> Sure, lets make XML unsuitable for use in UNIX pipes by allowing ^D.
> And for Perl and Python text-processing programs that use standard in and
> expect EOF (^D or ^Z).
On Unix, ^D is only interpreted as an end-of-file signal
when it's typed at a terminal, not when it's stored in a file
or transmitted over a socket or pipe. Similarly for
^C, ^Z, ^\, ^S, ^Q, and other control characters; these have
no special meaning as far as the file system or stdio
CP/M and MS-DOS on the other hand *do* interpret ^Z as an EOF
character in text files. CP/M doesn't keep track of file sizes
in bytes, only the number of blocks, so it needs an in-band EOF
indicator. Some MS-DOS utilities inherited this convention from
CP/M (TYPE, EDLIN.COM) but Windows seems to have abandoned it;
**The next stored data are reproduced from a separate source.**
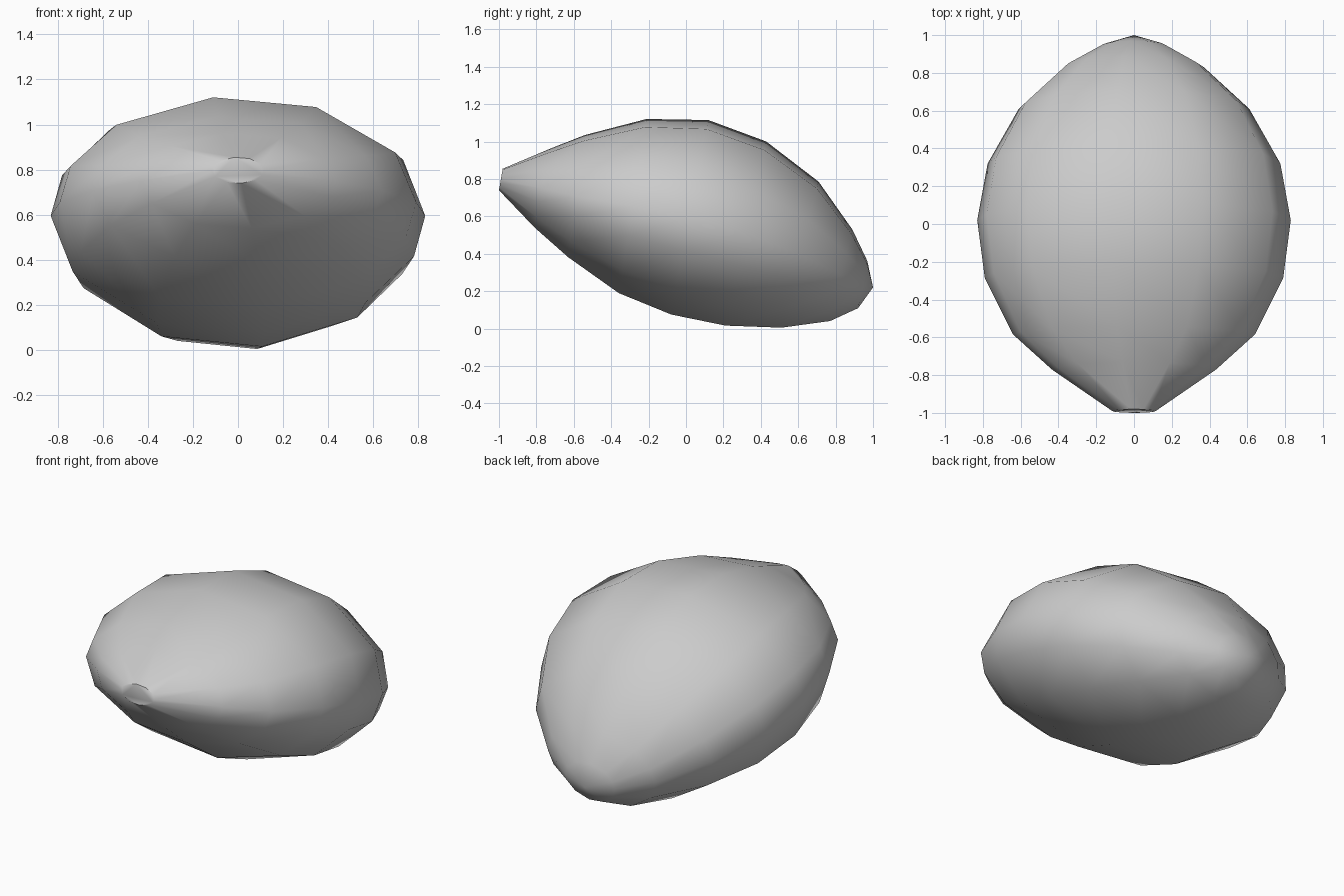
import bpy, bmesh
from math import radians, cos, sin

if "Cube" in bpy.data.objects:
    bpy.data.objects.remove(bpy.data.objects["Cube"])

# Rings along the tilted body: centre y, centre z, half width, half height, y lean of the top
RINGS = [(-.99, .797, .115, .058, .01), (-.77, .75, .435, .212, .04),
         (-.585, .708, .64, .33, .045), (-.285, .655, .79, .47, .075),
         (.02, .595, .83, .525, .10), (.32, .508, .775, .497, .11),
         (.61, .395, .61, .394, .10), (.83, .285, .37, .247, .06),
         (.945, .235, .17, .127, .025)]
HALF = [0, 28, 64, 98, 133, 160]
ANGLES = [radians(a + h) for h in (0, 180) for a in HALF]

bm = bmesh.new()
rings = []
for y, z, w, h, lean in RINGS:
    rings.append([bm.verts.new((w * cos(a), y + lean * sin(a), z + h * sin(a)))
                  for a in ANGLES])

# Skin between rings
n = len(ANGLES)
for r0, r1 in zip(rings, rings[1:]):
    for i in range(n):
        j = (i + 1) % n
        bm.faces.new((r0[i], r0[j], r1[j], r1[i]))

# Flat cut at the narrow end, point at the blunt end
bm.faces.new(rings[0])
tip = bm.verts.new((0, 1.0, .22))
for i in range(n):
    bm.faces.new((rings[-1][i], rings[-1][(i + 1) % n], tip))
bmesh.ops.recalc_face_normals(bm, faces=bm.faces)

mesh = bpy.data.meshes.new("seed_body")
bm.to_mesh(mesh)
bm.free()
body = bpy.data.objects.new("seed_body", mesh)
bpy.context.collection.objects.link(body)

# Smooth skin with a crisp cut end
bpy.context.view_layer.objects.active = body
body.select_set(True)
bpy.ops.object.shade_smooth_by_angle(angle=radians(50))
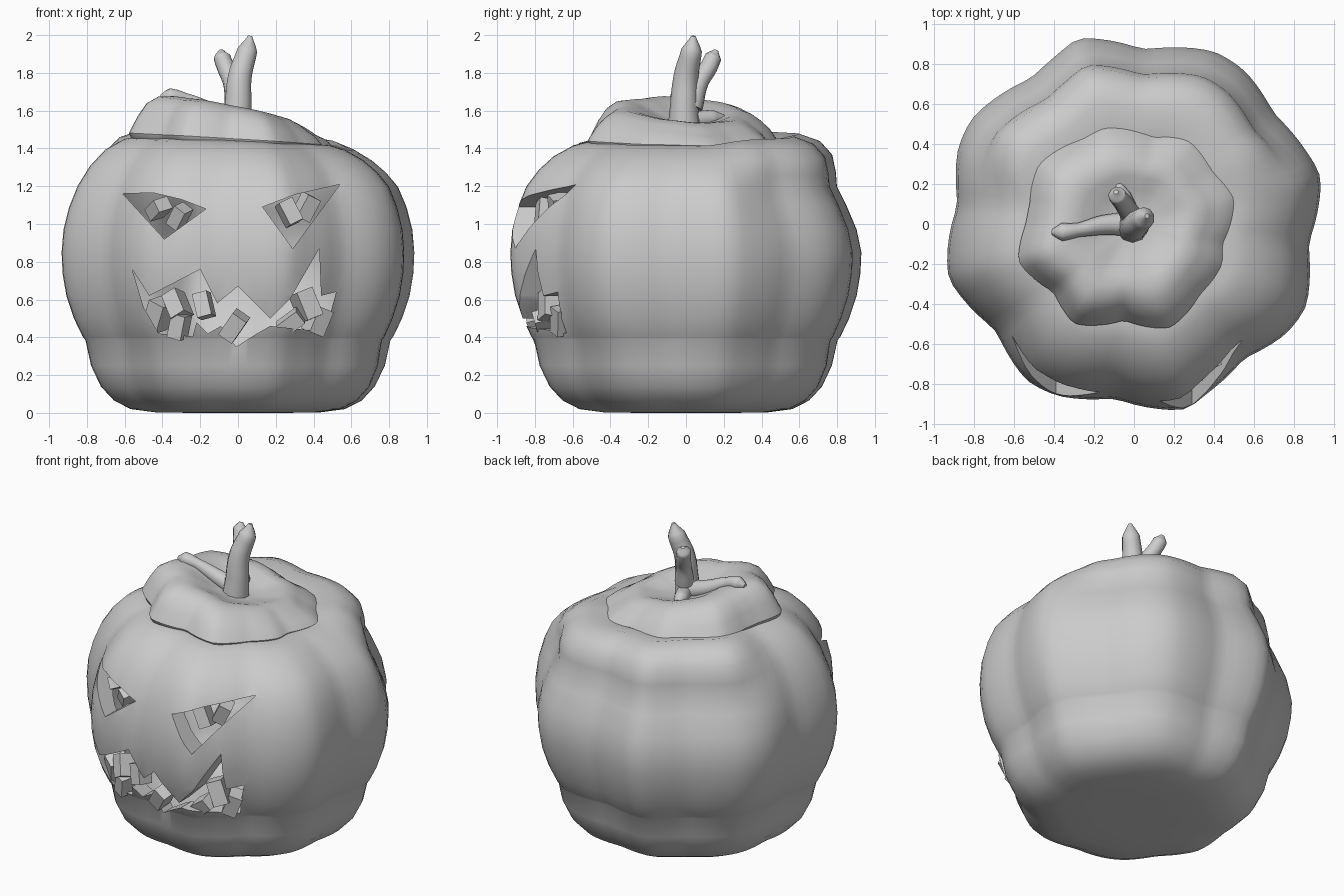
import bpy, bmesh
from math import atan2, hypot, cos, sin, pi, radians

if "Cube" in bpy.data.objects:
    bpy.data.objects.remove(bpy.data.objects["Cube"])

N = 96  # segments around


def make_object(name, bm, angle=35):
    bmesh.ops.recalc_face_normals(bm, faces=bm.faces)
    me = bpy.data.meshes.new(name)
    bm.to_mesh(me)
    bm.free()
    ob = bpy.data.objects.new(name, me)
    bpy.context.collection.objects.link(ob)
    smooth(ob, angle)
    return ob


def smooth(ob, angle):
    bpy.ops.object.select_all(action='DESELECT')
    ob.select_set(True)
    bpy.context.view_layer.objects.active = ob
    bpy.ops.object.shade_smooth_by_angle(angle=radians(angle))


def polar(points, soft=.04):
    """Radius as a function of angle, softly rounded, from an outline."""
    pa = sorted((atan2(y, x), hypot(x, y)) for x, y in points)
    pa = [(pa[-1][0] - 2 * pi, pa[-1][1])] + pa + [(pa[0][0] + 2 * pi, pa[0][1])]

    def raw(a):
        a = (a + pi) % (2 * pi) - pi
        for (a0, r0), (a1, r1) in zip(pa, pa[1:]):
            if a0 <= a <= a1:
                return r0 + (r1 - r0) * (a - a0) / max(a1 - a0, 1e-6)
    return lambda a: sum(raw(a + d * soft) for d in (-1, -.5, 0, .5, 1)) / 5


def lathe(rows, point):
    """Closed surface: a pole, rings given by point(row, angle), a pole."""
    bm = bmesh.new()
    rings = [[bm.verts.new(point(r, 2 * pi * i / N)) for i in range(N)]
             for r in range(rows)]
    for a, b in zip(rings, rings[1:]):
        for i in range(N):
            j = (i + 1) % N
            bm.faces.new((a[i], a[j], b[j], b[i]))
    for ring in (rings[0], rings[-1]):
        c = sum((v.co for v in ring), ring[0].co * 0) / N
        cv = bm.verts.new(c)
        for i in range(N):
            bm.faces.new((cv, ring[i], ring[(i + 1) % N]))
    return bm


def step(a, b, x):
    t = min(1, max(0, (x - a) / (b - a)))
    return t * t * (3 - 2 * t)


# Hollow lobed body: front and back profiles blended around the axis
lobes = polar([(-.28, .93), (.05, .87), (.41, .86), (.55, .77), (.7, .55), (.85, .38),
               (.935, .24), (.87, -.1), (.86, -.42), (.76, -.55), (.55, -.67), (.36, -.85),
               (.26, -.93), (-.1, -.87), (-.38, -.86), (-.53, -.79), (-.69, -.53),
               (-.93, -.27), (-.93, -.1), (-.88, .1), (-.88, .38), (-.81, .53),
               (-.51, .73), (-.39, .84)])
low = [(.25, 0), (.44, .003), (.57, .02), (.66, .065), (.73, .14), (.78, .25), (.805, .385),
       (.82, .405), (.865, .5), (.905, .62), (.925, .74), (.93, .85)]
front = low + [(.92, .97), (.89, 1.09), (.845, 1.2), (.78, 1.29), (.70, 1.365), (.60, 1.42),
               (.52, 1.44), (.42, 1.43)]
back = low + [(.905, .97), (.85, 1.10), (.80, 1.2), (.795, 1.27), (.775, 1.36), (.71, 1.43),
              (.60, 1.47), (.42, 1.43)]
M = len(front)


def body_point(row, a):
    inner = row >= M
    k = 2 * M - 1 - row if inner else row
    w = step(.15, .6, sin(a))
    r = front[k][0] * (1 - w) + back[k][0] * w
    z = front[k][1] * (1 - w) + back[k][1] * w
    if inner:
        r, z = r * .88, .75 + (z - .75) * .9
    lob = .92 + (lobes(a) - .92) * (.65 + .35 * step(.1, .45, z))
    r *= lob / .93
    x, y = r * cos(a), r * sin(a)
    return x, y, z - .05 * x * step(1.15, 1.45, z)


body = make_object("pumpkin_body", lathe(2 * M, body_point))

# Carved eyes and jagged mouth
holes = {
    "left_eye": [(-.61, 1.16), (-.45, 1.165), (-.3, 1.13), (-.17, 1.08), (-.39, .92)],
    "right_eye": [(.13, 1.09), (.3, 1.155), (.54, 1.21), (.29, .87)],
    "mouth": [(-.56, .76), (-.47, .62), (-.2, .76), (-.11, .58), (0, .67), (.17, .5),
              (.28, .61), (.43, .87), (.44, .62), (.52, .64), (.46, .42), (.36, .44),
              (.17, .46), (.1, .42), (-.01, .35), (-.09, .46), (-.16, .42), (-.22, .48),
              (-.24, .405), (-.42, .42), (-.5, .56)],
}
for name, pts in holes.items():
    bm = bmesh.new()
    f = bm.faces.new([bm.verts.new((x, -1.2, z)) for x, z in pts])
    ext = bmesh.ops.extrude_face_region(bm, geom=[f])
    for v in ext['geom']:
        if isinstance(v, bmesh.types.BMVert):
            v.co.y = -.35
    cutter = make_object(name + "_cutter", bm)
    mod = body.modifiers.new(name, 'BOOLEAN')
    mod.operation, mod.solver, mod.object = 'DIFFERENCE', 'EXACT', cutter
    bpy.context.view_layer.objects.active = body
    bpy.ops.object.modifier_apply(modifier=name)
    bpy.data.objects.remove(cutter)
smooth(body, 35)

# Blocky carved chunks behind the mouth and eyes: x, y, z, size, tilt
for i, (x, y, z, s, t) in enumerate([
        (-.42, -.68, .52, .12, 25), (-.32, -.74, .57, .11, -30), (-.31, -.75, .46, .10, 15),
        (-.18, -.77, .57, .10, -15), (-.02, -.77, .46, .11, 35), (.28, -.75, .48, .10, 50),
        (.36, -.71, .57, .12, -20), (.42, -.65, .49, .11, 20),
        (-.42, -.68, 1.08, .09, 60), (-.31, -.73, 1.04, .09, 35),
        (.27, -.74, 1.06, .10, -25), (.36, -.67, 1.09, .10, 25)]):
    bpy.ops.mesh.primitive_cube_add(size=1, location=(x, y, z),
                                    rotation=(radians(t / 2), radians(t), radians(x * 70)))
    bpy.context.object.scale = (s * .8, s, s * 1.3)
    bpy.context.object.name = f"carved_chunk_{i + 1}"

# Tilted domed lid with a dip around the stem
rim = polar([(-.15, .48), (.1, .43), (.28, .42), (.4, .26), (.5, .13), (.44, -.1), (.44, -.2),
             (.33, -.35), (.18, -.52), (-.05, -.48), (-.3, -.5), (-.4, -.34), (-.58, -.19),
             (-.54, 0), (-.52, .1), (-.48, .3), (-.25, .43)])
lid_profile = [(.1, 1.535), (.22, 1.54), (.36, 1.56), (.5, 1.59), (.62, 1.6), (.74, 1.58),
               (.84, 1.545), (.92, 1.505), (1, 1.445), (.98, 1.42), (.85, 1.37), (.3, 1.40)]


def lid_point(row, a):
    f, z = lid_profile[row]
    r = f * (.5 + (rim(a) - .5) * min(1, f * 1.3))
    x, y = r * cos(a), r * sin(a)
    dome = step(1.45, 1.58, z)
    return x, y, z - x * (.06 + .14 * dome) - y * (.01 + .06 * dome)


make_object("lid", lathe(len(lid_profile), lid_point))


# Forked stem and its roots: x, y, z, radius
def branch(name, pts):
    cu = bpy.data.curves.new(name, 'CURVE')
    cu.dimensions = '3D'
    cu.bevel_depth, cu.bevel_resolution, cu.use_fill_caps = 1, 3, True
    cu.resolution_u = 5
    sp = cu.splines.new('BEZIER')
    sp.bezier_points.add(len(pts) - 1)
    for p, (x, y, z, r) in zip(sp.bezier_points, pts):
        p.co, p.radius = (x, y, z), r
        p.handle_left_type = p.handle_right_type = 'AUTO'
    ob = bpy.data.objects.new(name, cu)
    bpy.context.collection.objects.link(ob)
    bpy.ops.object.select_all(action='DESELECT')
    ob.select_set(True)
    bpy.context.view_layer.objects.active = ob
    bpy.ops.object.convert(target='MESH')
    smooth(bpy.context.object, 50)


branch("stem", [(-.01, -.01, 1.52, .085), (0, -.01, 1.62, .075), (.01, 0, 1.78, .066),
                (.05, .03, 1.92, .055), (.065, .04, 1.995, .012)])
branch("stem_fork", [(-.01, .03, 1.62, .06), (-.03, .07, 1.75, .05), (-.065, .12, 1.83, .047),
                     (-.085, .145, 1.885, .045), (-.09, .16, 1.92, .012)])
branch("stem_root", [(-.03, 0, 1.56, .06), (-.15, -.005, 1.6, .05), (-.28, -.03, 1.66, .035),
                     (-.36, -.04, 1.675, .045), (-.41, -.04, 1.67, .015)])
branch("stem_back_root", [(-.02, .05, 1.55, .05), (-.06, .14, 1.56, .045),
                          (-.08, .2, 1.56, .02)])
EDIT.COM, NOTEPAD.EXE, and WORDPAD.EXE all have no trouble editing
text files with ^Z's in them.